“She thought she could, so she did.”
It’s good to dream?essential, really. Without dreams, we get stuck. Without dreams, we can’t move forward.
But sometimes the opposite is true. As important as it is to dream, It’s equally important to realize when an unrealistic dream is holding us back.
I’m reminded of this as I watch the women’s Olympic gymnastics finals.
As a kid, I was obsessed with gymnastics. I read it, watched it, practiced it in the living room. So my parents got me lessons at a competitive gym, and I was determined to make my Olympic debut a decade later. For years I tried and tried and tried and believed in myself and my dream.
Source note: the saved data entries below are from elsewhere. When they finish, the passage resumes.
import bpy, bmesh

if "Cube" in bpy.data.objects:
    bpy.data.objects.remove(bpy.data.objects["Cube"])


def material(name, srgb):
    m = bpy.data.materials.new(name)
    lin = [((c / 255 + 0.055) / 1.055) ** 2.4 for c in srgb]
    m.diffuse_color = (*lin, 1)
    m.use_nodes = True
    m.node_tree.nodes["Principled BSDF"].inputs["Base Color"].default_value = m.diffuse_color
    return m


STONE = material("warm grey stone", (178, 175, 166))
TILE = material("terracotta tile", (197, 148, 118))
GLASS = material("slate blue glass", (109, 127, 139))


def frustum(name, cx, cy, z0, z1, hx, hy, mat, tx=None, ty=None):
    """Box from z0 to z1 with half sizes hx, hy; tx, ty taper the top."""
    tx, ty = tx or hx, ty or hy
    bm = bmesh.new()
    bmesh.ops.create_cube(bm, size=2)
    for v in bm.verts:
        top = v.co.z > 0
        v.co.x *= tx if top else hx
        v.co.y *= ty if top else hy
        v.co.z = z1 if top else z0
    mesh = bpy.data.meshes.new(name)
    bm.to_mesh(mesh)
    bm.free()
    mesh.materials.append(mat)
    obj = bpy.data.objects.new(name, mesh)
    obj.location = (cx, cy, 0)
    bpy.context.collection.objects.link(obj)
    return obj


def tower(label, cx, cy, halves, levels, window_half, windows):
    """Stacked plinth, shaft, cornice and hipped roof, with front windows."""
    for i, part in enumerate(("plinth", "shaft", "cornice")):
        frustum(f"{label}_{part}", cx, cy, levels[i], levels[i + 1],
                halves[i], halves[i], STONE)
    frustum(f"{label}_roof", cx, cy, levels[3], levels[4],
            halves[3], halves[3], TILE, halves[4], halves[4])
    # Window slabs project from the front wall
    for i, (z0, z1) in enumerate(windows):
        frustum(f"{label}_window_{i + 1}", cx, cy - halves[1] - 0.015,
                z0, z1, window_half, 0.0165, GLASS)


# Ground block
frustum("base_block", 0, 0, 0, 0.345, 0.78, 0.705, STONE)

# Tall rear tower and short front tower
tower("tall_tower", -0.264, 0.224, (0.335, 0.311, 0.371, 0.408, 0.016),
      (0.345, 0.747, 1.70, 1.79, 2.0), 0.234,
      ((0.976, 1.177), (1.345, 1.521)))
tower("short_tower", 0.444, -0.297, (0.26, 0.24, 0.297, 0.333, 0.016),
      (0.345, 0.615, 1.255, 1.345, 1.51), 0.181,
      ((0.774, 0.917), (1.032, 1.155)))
I was going to do this.
The problem was, I had no natural talent.
No, really. On a scale of one to ten, I was a negative four. Three years of lessons and all the trying and believing in the world didn’t change that?couldn’t change that.
That’s when I started realizing that maybe it wasn’t the right dream for me anymore.
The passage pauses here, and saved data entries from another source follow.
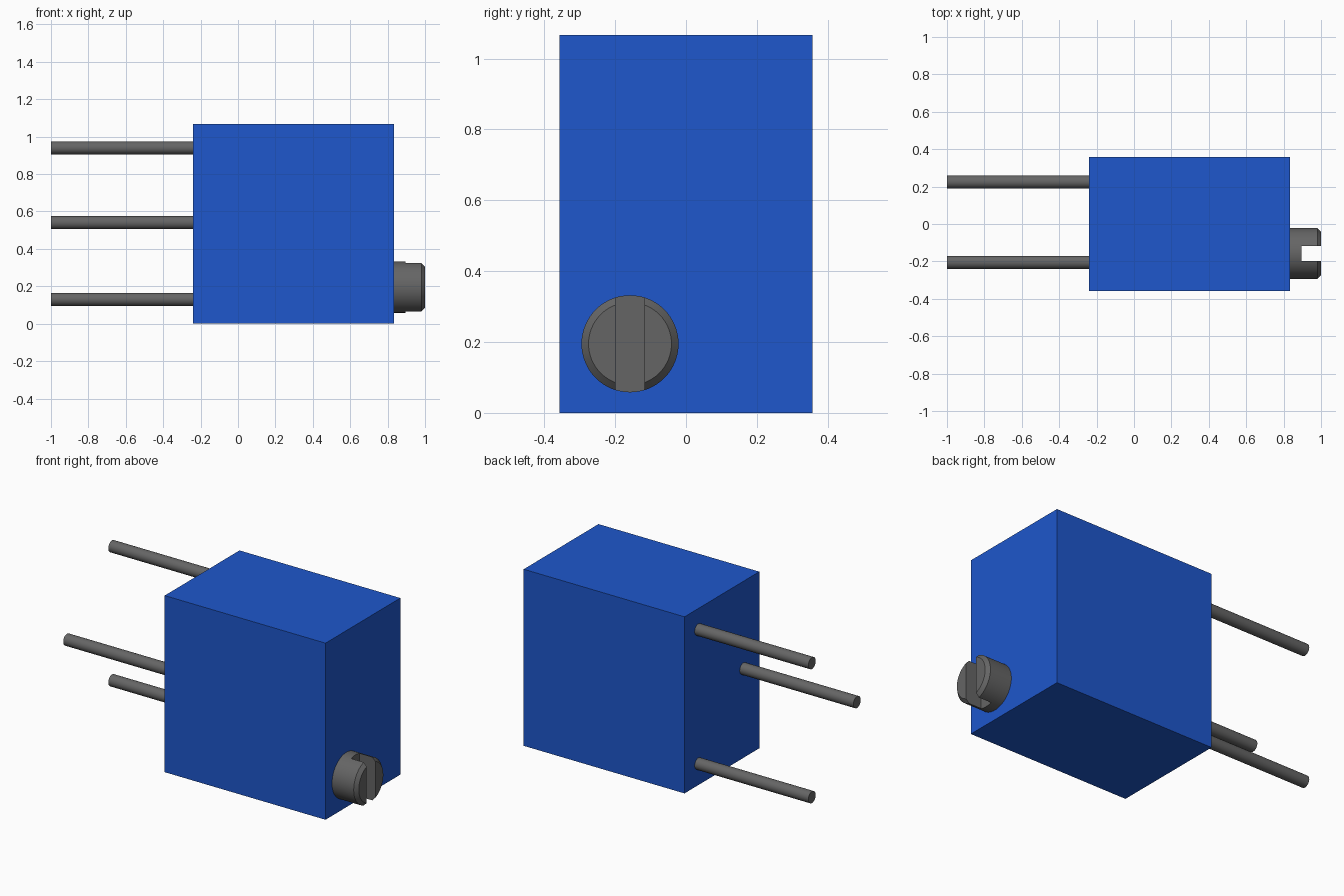
import bpy
import bmesh
from math import pi
from mathutils import Matrix

if "Cube" in bpy.data.objects:
    bpy.data.objects.remove(bpy.data.objects["Cube"])


def material(name, color):
    mat = bpy.data.materials.new(name)
    mat.diffuse_color = (*color, 1)
    mat.use_nodes = True
    mat.node_tree.nodes["Principled BSDF"].inputs["Base Color"].default_value = mat.diffuse_color
    return mat


BLUE = material("blue_plastic", (0.013, 0.095, 0.604))
METAL = material("dark_metal", (0.13, 0.13, 0.13))


def box(name, lo, hi, mat=None):
    size = [b - a for a, b in zip(lo, hi)]
    mid = [(a + b) / 2 for a, b in zip(lo, hi)]
    bm = bmesh.new()
    bmesh.ops.create_cube(bm, size=1, matrix=Matrix.Translation(mid) @ Matrix.Diagonal((*size, 1)))
    return finish(name, bm, mat)


def turned(name, profile, y, z, mat, segments):
    """Closed solid of revolution along x from (x, radius) points."""
    bm = bmesh.new()
    rings = []
    for x, r in profile:
        ring = bmesh.ops.create_circle(
            bm, segments=segments, radius=r,
            matrix=Matrix.Translation((x, y, z)) @ Matrix.Rotation(pi / 2, 4, 'Y'))
        rings.append(ring["verts"])
    for a, b in zip(rings, rings[1:]):
        for i in range(segments):
            j = (i + 1) % segments
            bm.faces.new((a[i], a[j], b[j], b[i]))
    bm.faces.new(rings[0])
    bm.faces.new(rings[-1])
    bmesh.ops.recalc_face_normals(bm, faces=bm.faces)
    return finish(name, bm, mat)


def finish(name, bm, mat):
    mesh = bpy.data.meshes.new(name)
    bm.to_mesh(mesh)
    bm.free()
    if mat:
        mesh.materials.append(mat)
    obj = bpy.data.objects.new(name, mesh)
    bpy.context.collection.objects.link(obj)
    return obj


def smooth(obj):
    bpy.ops.object.select_all(action='DESELECT')
    obj.select_set(True)
    bpy.context.view_layer.objects.active = obj
    bpy.ops.object.shade_smooth_by_angle(angle=pi / 6)


# Housing
box("housing", (-0.24, -0.357, 0), (0.835, 0.357, 1.067), BLUE)

# Three staggered pins
for name, y, z in (("lower_pin", 0.225, 0.13),
                   ("middle_pin", -0.205, 0.54),
                   ("upper_pin", 0.225, 0.94)):
    smooth(turned(name, [(-1, 0.035), (-0.24, 0.035)], y, z, METAL, 32))

# Adjustment screw with chamfered rim
screw = turned("adjustment_screw", [(0.835, 0.137), (0.98, 0.137), (1, 0.117)],
               -0.158, 0.195, METAL, 64)

# Screwdriver slot
cutter = box("slot_cutter", (0.895, -0.199, -0.1), (1.1, -0.117, 0.5))
cutter.hide_render = True
cut = screw.modifiers.new("slot", 'BOOLEAN')
cut.operation = 'DIFFERENCE'
cut.solver = 'EXACT'
cut.object = cutter
bpy.context.view_layer.objects.active = screw
bpy.ops.object.modifier_apply(modifier="slot")
bpy.data.objects.remove(cutter)
smooth(screw)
So I joined the track team at school and found out that I was good at it. To an eleven-year-old, being able to “beat the boys” at the 60-metre dash was the pinnacle of the year, better even than the medals later. I stopped running in high school but took it up again two years ago recreationally, and now I’m on one of those ridiculous earn-a-medal-in-every-state kicks (3 down, 47 to go, but I’ve got my sights set on getting #4 in October). Apparently running was a better fit than gymnastics at that point?and it still is.
As a gymnast, I was stagnating and?if I’m being honest?not really enjoying myself. My dream had long stopped empowering me. Instead it was holding me hostage, tying me down to something that I no longer truly wanted. When I quit gymnastics, I wasn’t really giving up?more like letting go. Letting go to free myself up to dream more fully again.
As an adult, It’s just as easy to get stuck on a dream. Maybe we’ve got a goal that fit with our desires of one, five, ten years ago but that no longer matches what we truly want. Maybe circumstances have changed our perspective, and we’re looking at a different path than the one we originally thought was ideal.
We can keep dreaming big?but that doesn’t mean we can’t dream bigger. It’s okay to evaluate our dreams and modify them if our interests and needs have changed, and even jettison them if they’re no longer the right fit. It’s only when we give ourselves the freedom to turn our old dreams into new, better ones that we can dream fully once again.
Christina M. Frey is a book editor, literary coach, and lover of great writing. For more tips and techniques for your toolbox, follow her on Twitter (@turntopage2) or visit her blog.